Enzo Milioni, La sorella di Ursula, 1978
Well, there are good gialli, good bad gialli, and bad bad gialli. This one's most definitely in the last category, so it's my sworn duty to spoil as much of it as you can so you don't have go through the misery of watching it. "While searching for their estranged mother, two beautiful sisters, Dagmar and Ursula, arrive at a luxurious seaside hotel. At the same time, a mysterious killer starts murdering promiscuous women in the area." No prizes for guessing who the mysterious killer is, and what the murder weapon is (anyone who goes on holiday with a giant carved dildo in their overnight bag is not to be trusted). The side plots are just as stupid and the acting is terrible, but you get the impression the director doesn't give a flying fuck: it's all an excuse for a sex scene, of which there are quite a few, and reasonably explicit (though not in the least arousing) at that. Give this one a miss.
Hubert Cornfield, The Night of the Following Day, 1969

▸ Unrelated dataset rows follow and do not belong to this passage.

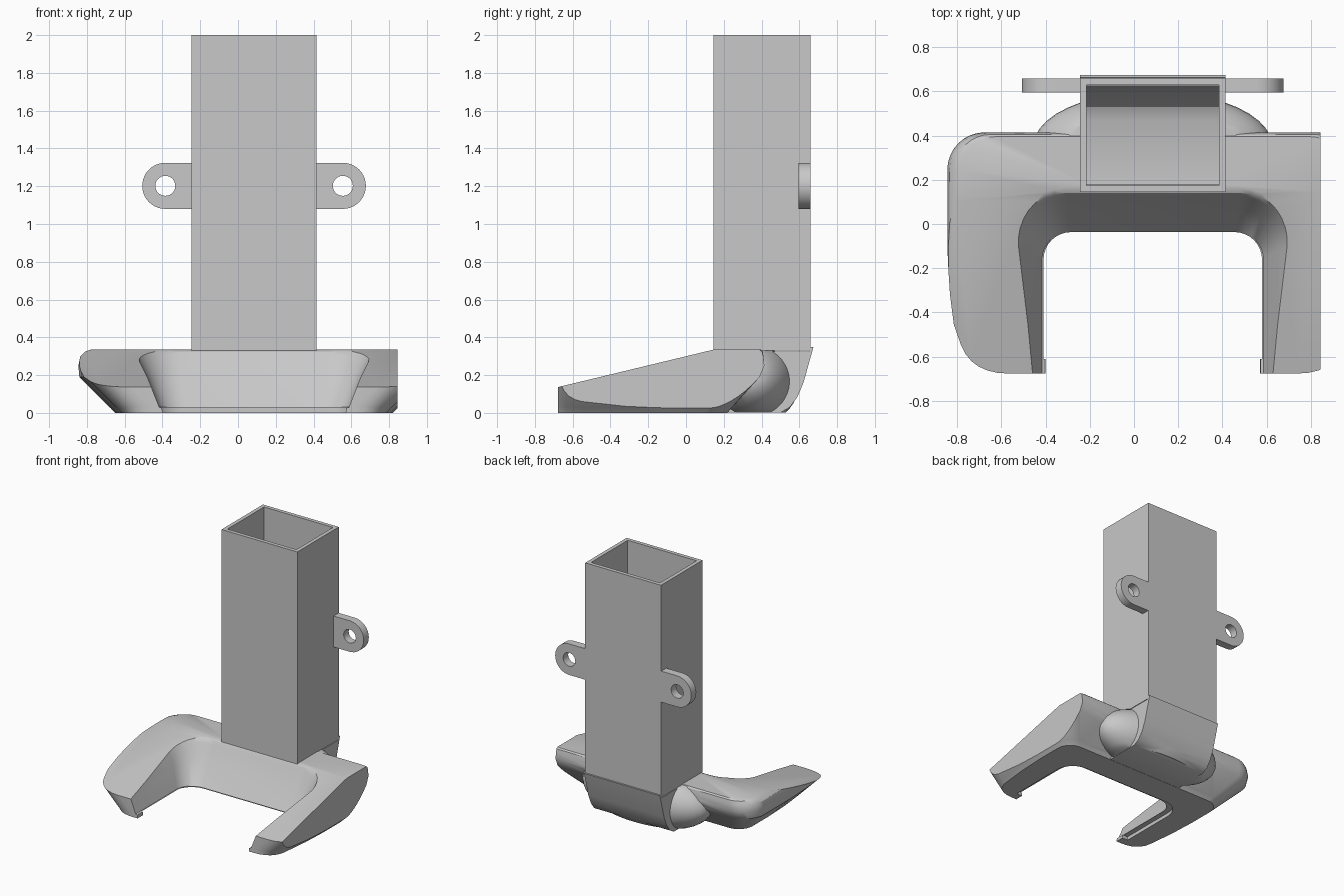
import bpy
import bmesh
from math import cos, sin, pi, radians
from mathutils import Vector

if "Cube" in bpy.data.objects:
    bpy.data.objects.remove(bpy.data.objects["Cube"], do_unlink=True)

CX = 0.085          # centre line of the duct
FRONT = -0.677      # front of the two arms

grey = bpy.data.materials.new("plain grey")
grey.use_nodes = True
grey.diffuse_color = (0.58, 0.58, 0.58, 1)
grey.node_tree.nodes["Principled BSDF"].inputs["Base Color"].default_value = (0.58, 0.58, 0.58, 1)


def finish(name, bm):
    bmesh.ops.recalc_face_normals(bm, faces=bm.faces)
    mesh = bpy.data.meshes.new(name)
    bm.to_mesh(mesh)
    bm.free()
    mesh.materials.append(grey)
    obj = bpy.data.objects.new(name, mesh)
    bpy.context.scene.collection.objects.link(obj)
    return obj


def loft(name, rings, closed=False):
    """Skin matching rings; cap the ends, or join last to first when closed."""
    bm = bmesh.new()
    rows = [[bm.verts.new(p) for p in ring] for ring in rings]
    pairs = list(zip(rows, rows[1:]))
    if closed:
        pairs.append((rows[-1], rows[0]))
    else:
        bm.faces.new(rows[0])
        bm.faces.new(rows[-1])
    n = len(rows[0])
    for a, b in pairs:
        for i in range(n):
            j = (i + 1) % n
            bm.faces.new((a[i], a[j], b[j], b[i]))
    return finish(name, bm)


def prism(name, points, axis, start, end):
    def place(p, t):
        return {"x": (t, p[0], p[1]), "y": (p[0], t, p[1]), "z": (p[0], p[1], t)}[axis]
    return loft(name, [[place(p, t) for p in points] for t in (start, end)])


def activate(obj):
    bpy.ops.object.select_all(action="DESELECT")
    obj.select_set(True)
    bpy.context.view_layer.objects.active = obj


def combine(obj, other, operation):
    activate(obj)
    mod = obj.modifiers.new("combine", "BOOLEAN")
    mod.operation = operation
    mod.solver = "EXACT"
    mod.object = other
    bpy.ops.object.modifier_apply(modifier=mod.name)
    bpy.data.objects.remove(other, do_unlink=True)


def smooth(obj, angle=32):
    activate(obj)
    bpy.ops.object.shade_smooth_by_angle(angle=radians(angle))


def arc(cx, cy, r, a, b, n=8):
    return [(cx + r * cos(a + (b - a) * i / n), cy + r * sin(a + (b - a) * i / n))
            for i in range(n + 1)]


def mirrored(half):
    """Close a half outline that starts and ends on the centre line."""
    other = [(-x, y) for x, y in reversed(half[1:-1])]
    return [(CX + x, y) for x, y in half + other]


def inner_edge(half_width, y, r):
    return arc(half_width - r, y - r, r, 0, pi / 2)


def horseshoe(outer, back, r_back, inner, inner_y, r_inner):
    # The nose always ends outside the inner wall, so the outline never crosses itself
    nose_end = max(outer - 0.22, inner + 0.04)
    p, c, q = [Vector(v) for v in ((outer - 0.035, -0.55), (outer - 0.055, FRONT),
                                   (nose_end, FRONT))]
    nose = [tuple(p * (1 - t) ** 2 + c * 2 * t * (1 - t) + q * t * t)
            for t in [i / 6 for i in range(7)]]
    half = [(0, back)] + arc(outer - r_back, back - r_back, r_back, pi / 2, 0)
    half += [(outer, -0.1), (outer - 0.01, -0.32)] + nose + [(inner, FRONT)]
    half += inner_edge(inner, inner_y, r_inner) + [(0, inner_y)]
    return mirrored(half)


# Horseshoe base: stacked outlines, undercut outside and flared inside
levels = [
    (0.0, 0.735, 0.22, 0.12, 0.485, -0.040, 0.12),
    (0.026, 0.76, 0.24, 0.12, 0.487, -0.038, 0.12),
    (0.030, 0.765, 0.245, 0.12, 0.502, -0.035, 0.13),
    (0.19, 0.925, 0.39, 0.16, 0.565, 0.06, 0.18),
    (0.25, 0.93, 0.415, 0.17, 0.595, 0.10, 0.21),
    (0.30, 0.92, 0.41, 0.17, 0.62, 0.125, 0.23),
    (0.325, 0.895, 0.405, 0.16, 0.635, 0.14, 0.24),
    (0.335, 0.865, 0.395, 0.15, 0.65, 0.16, 0.25),
]
base = loft("duct_base", [[(x, y, lv[0]) for x, y in horseshoe(*lv[1:])] for lv in levels])

# Slope the arms down to the front, and trim one side flat
slope = prism("slope_cutter", [(0.15, 0.336), (-0.9, 0.083), (-0.9, 0.6), (0.15, 0.6)], "x", -2, 2)
combine(base, slope, "DIFFERENCE")
side = prism("side_cutter", [(-1, -1), (1, -1), (1, 1), (-1, 1)], "x", 0.845, 1.5)
combine(base, side, "DIFFERENCE")

# Rounded bulge behind the base
bm = bmesh.new()
bmesh.ops.create_uvsphere(bm, u_segments=40, v_segments=24, radius=1)
# Trim the ball flat below and above
for z in (-0.7, 0.7):
    bmesh.ops.bisect_plane(bm, geom=bm.verts[:] + bm.edges[:] + bm.faces[:],
                           plane_co=(0, 0, z), plane_no=(0, 0, z), clear_outer=True)
bmesh.ops.holes_fill(bm, edges=[e for e in bm.edges if e.is_boundary], sides=0)
for v in bm.verts:
    v.co = (CX + 0.54 * v.co.x, 0.355 + 0.245 * v.co.y, 0.167 + 0.235 * v.co.z)
combine(base, finish("bulge", bm), "UNION")

# Curved back plate rising to a lip behind the tube
plate = [(0.2, 0.001), (0.5, 0.001), (0.55, 0.03), (0.59, 0.085), (0.622, 0.16),
         (0.675, 0.35), (0.662, 0.35), (0.65, 0.325), (0.2, 0.325)]
combine(base, prism("back_plate", plate, "x", -0.245, 0.415), "UNION")

# Hollow under the tube
hollow = [(0.18, 0.5), (0.18, 0.05), (0.47, 0.04), (0.53, 0.07), (0.585, 0.16),
          (0.625, 0.3), (0.629, 0.5)]
combine(base, prism("hollow_cutter", hollow, "x", -0.214, 0.384), "DIFFERENCE")

# Outlet slit along the inside bottom edge
slit_half = [(0, 0.005)] + inner_edge(0.535, 0.005, 0.15)[::-1]
slit_half += [(0.535, -0.61), (0.44, -0.61)] + inner_edge(0.44, -0.09, 0.09) + [(0, -0.09)]
combine(base, prism("slit_cutter", mirrored(slit_half), "z", -0.02, 0.028), "DIFFERENCE")
smooth(base)


# Square tube, open at the top
def rectangle(inset, z):
    x0, x1, y0, y1 = -0.245 + inset, 0.415 - inset, 0.145 + inset, 0.66 - inset
    return [(x0, y0, z), (x1, y0, z), (x1, y1, z), (x0, y1, z)]


loft("square_tube", [rectangle(0, 0.33), rectangle(0, 2), rectangle(0.03, 2),
                     rectangle(0.03, 0.33)], closed=True)

# Mounting tabs with screw holes
for name, sign in (("left_tab", 1), ("right_tab", -1)):
    hx, hz = CX + sign * 0.47, 1.202
    outline = [(hx + sign * x, hz + z) for x, z in arc(0, 0, 0.122, -pi / 2, pi / 2, 20)]
    outline += [(hx - sign * 0.141, hz + 0.122), (hx - sign * 0.141, hz - 0.122)]
    tab = prism(name, outline, "y", 0.596, 0.659)
    hole = prism("hole_cutter", arc(hx, hz, 0.053, 0, 2 * pi, 28)[:-1], "y", 0.5, 0.8)
    combine(tab, hole, "DIFFERENCE")
    smooth(tab)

Not having ever heard of this film, or its director, I snatched this over at KG, mainly due to an extraordinarily élogieux IMDb punter review. The person who wrote it needs some serious medical help, imho, but I'm grateful to him/her for attracting my attention.. as my dad once said after a disastrous round of golf at a course he was playing for the first time, "Well, I'm glad I've been - because I'm never coming back!" Based on a novel by Lionel White called The Snatchers (which I haven't read, won't read, but which Stanley Kubrick was thinking of adapting, apparently), it's the story of the kidnapping and sequestration of a wealthy heiress at a beach house that goes tits up, filmed in and around Le Touquet, which as film buffs know is Bruno Dumont country, and there's a weird and wonderful Ma Loute-ish quality to Brando and Boone's final battle on the beach, excellently filmed by Willi Kurant. Brando, looking quite fit and muscular but a bit daft in his ratty blond wig, does Brando, nothing special (if great acting means the odd sideways glance and screaming once or twice for no apparent reason, then there are hundreds of greater actors than Marlon). As for Richard Boone - "the most chilling villain in movie-screen history" -wtf?! Jess Hahn and Rita Moreno are fair to middling, not having to do much other than look, respectively, worried or dozy, and Pamela Frankin as the kidnap victim is fabulously nondescript. There's no sense of pace, the plot is amazingly convoluted, and the music's deliciously inappropriate. But - given the "surprise" (?) twist ending, maybe it's all deliberate, as in some kind of postmodern deconstruction of the genre or some such pretentious whatnot. See what you think - I have my doubts.
Ulu Grosbard, Georgia, 1995
Wiki: "In the film, [Jennifer Jason] Leigh played Sadie Flood, a barroom singer who has a complicated relationship with her older sister, Georgia, played by [Mare] Winningham. Georgia is a successful, talented and well-adjusted singer and a happily married mother of two. Sadie is passionate but self-destructive and untalented. While she seeks fame, she destroys herself through drug abuse." In a situation bizarrely resembling the film itself, it was Winningham who scooped up an Oscar nomination instead of Leigh - once more the older sister wins out - but the film is a veritable tour de force for JJL, especially her painfully raw nine-minute reprise of Van Morrison's "Take Me Back." The filmed "performed poorly at the box office", Wiki notes perfunctorily. Well, it's not the first time. I thought it was absolutely magnificent, myself. So did Roger https://www.rogerebert.com/reviews/georgia-1996
Jean-Pierre Mocky, Solo, 1970
IMDb :"During an orgy with minor [I think "underage' would be more appropriate] girls, some old and wealthy notables are being murdered by a small group of leftist young revolutionaries. Very soon the police are tracking down Virgile Cabral, the leader of the group. Meanwhile, Virgile's brother and only relative, Vincent, a violinist (and a thief), comes back to Paris. They have not seen each other for three years." Too often brushed aside with that "it's only a B movie" line, Mocky's films are - though often low-budget - extremely well-crafted, full of sharp dialogue and excellently filmed. Mocky himself plays the hardboiled cynic to perfection, trying to find baby brother before he commits another post-1968 terrorist atrocity. As usual, the director takes great pleasure in skewering every aspect of French society - and (if you're a KG member) this one comes with English subtitles, which are a distinct advantage. Recommended!
Ang Lee, The Ice Storm, 1997
Underwhelmed, seriously. Apart from Christina Ricci (above), I could find little to connect with in what I saw described in several places, in an amazing blaze of fake news, "one of the best films of the Nineties", and very few reviews that agreed with me. This one does, and it's more worth quoting than I am http://criterionhouse.blogspot.com/2007 ... storm.html